On the morning of Sept. 15, Colonel Miles agreed to surrender his forces to Jackson. Believing that the fight was not lost and the soldiers could easily make an escape, Colonel Stannard marched the 9th Vermont into Harpers Ferry where a pontoon bridge would serve for an easy escape. Word came to Stannard that he must report back with his men or there would be serious consequences. Like the good soldier he was, Stannard returned to Bolivar Heights. According to Ripley, “Stannard made the only military mistake of his service.” C.S.A. Major General A.P. Hill was selected by Jackson to oversee the surrender. The terms agreed upon would shape the next several months of Ripley’s military career. Hill, due to lack of being able to care for the prisoners, had the 11,000 captured Union soldiers paroled. Ripley ordered his men to stack arms along with the rest of the Union soldiers and to wait for further instruction.
As Ripley and his boys waited they noticed a “full sandy-bearded officer in dilapidated clothes and slouched hat.” They all agreed that he had to be the famed “Stonewall” Jackson. As they stared at their captor, a first lieutenant of Company E of the 9th Vermont, Elisha M. Quimby, marched directly up to Jackson asking if he was the “Stonewall” Jackson. The officer in the “dilapidated clothes and slouched hat answered, yes, to which Quimby asked ‘did you not agree to protect us under the terms of surrender?’”
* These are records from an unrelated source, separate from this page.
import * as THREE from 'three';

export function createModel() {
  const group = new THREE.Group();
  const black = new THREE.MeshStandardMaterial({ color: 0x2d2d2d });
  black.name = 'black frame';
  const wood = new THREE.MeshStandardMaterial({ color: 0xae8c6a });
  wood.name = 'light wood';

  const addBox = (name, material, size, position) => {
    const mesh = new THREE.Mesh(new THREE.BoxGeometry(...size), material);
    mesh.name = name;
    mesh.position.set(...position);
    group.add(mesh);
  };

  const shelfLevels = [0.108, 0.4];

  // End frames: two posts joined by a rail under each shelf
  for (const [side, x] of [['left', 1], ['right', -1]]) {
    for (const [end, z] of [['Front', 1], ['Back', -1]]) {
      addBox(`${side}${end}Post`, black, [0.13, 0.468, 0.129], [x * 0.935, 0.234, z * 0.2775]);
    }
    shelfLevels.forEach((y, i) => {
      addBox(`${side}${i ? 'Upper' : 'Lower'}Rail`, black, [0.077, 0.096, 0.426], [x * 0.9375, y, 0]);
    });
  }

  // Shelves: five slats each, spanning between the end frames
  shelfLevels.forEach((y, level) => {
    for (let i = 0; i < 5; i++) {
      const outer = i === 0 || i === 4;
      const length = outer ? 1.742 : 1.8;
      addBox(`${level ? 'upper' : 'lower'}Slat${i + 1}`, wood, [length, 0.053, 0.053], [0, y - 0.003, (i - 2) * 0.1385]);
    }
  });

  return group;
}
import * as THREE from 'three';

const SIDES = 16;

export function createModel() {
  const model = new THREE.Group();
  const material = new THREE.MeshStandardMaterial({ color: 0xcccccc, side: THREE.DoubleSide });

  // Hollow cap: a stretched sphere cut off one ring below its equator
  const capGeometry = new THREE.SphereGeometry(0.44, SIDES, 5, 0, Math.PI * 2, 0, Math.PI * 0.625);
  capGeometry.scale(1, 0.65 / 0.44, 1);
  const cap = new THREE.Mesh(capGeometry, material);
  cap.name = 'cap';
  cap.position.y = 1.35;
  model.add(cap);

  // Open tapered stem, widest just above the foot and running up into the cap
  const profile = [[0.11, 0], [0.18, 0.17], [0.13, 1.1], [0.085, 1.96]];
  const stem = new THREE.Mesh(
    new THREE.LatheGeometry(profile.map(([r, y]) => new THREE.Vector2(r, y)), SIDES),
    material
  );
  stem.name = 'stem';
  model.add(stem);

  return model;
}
The next day, Sept.17, the paroled prisoners of Harpers Ferry “took up [their] unhappy march for a destination unknown.”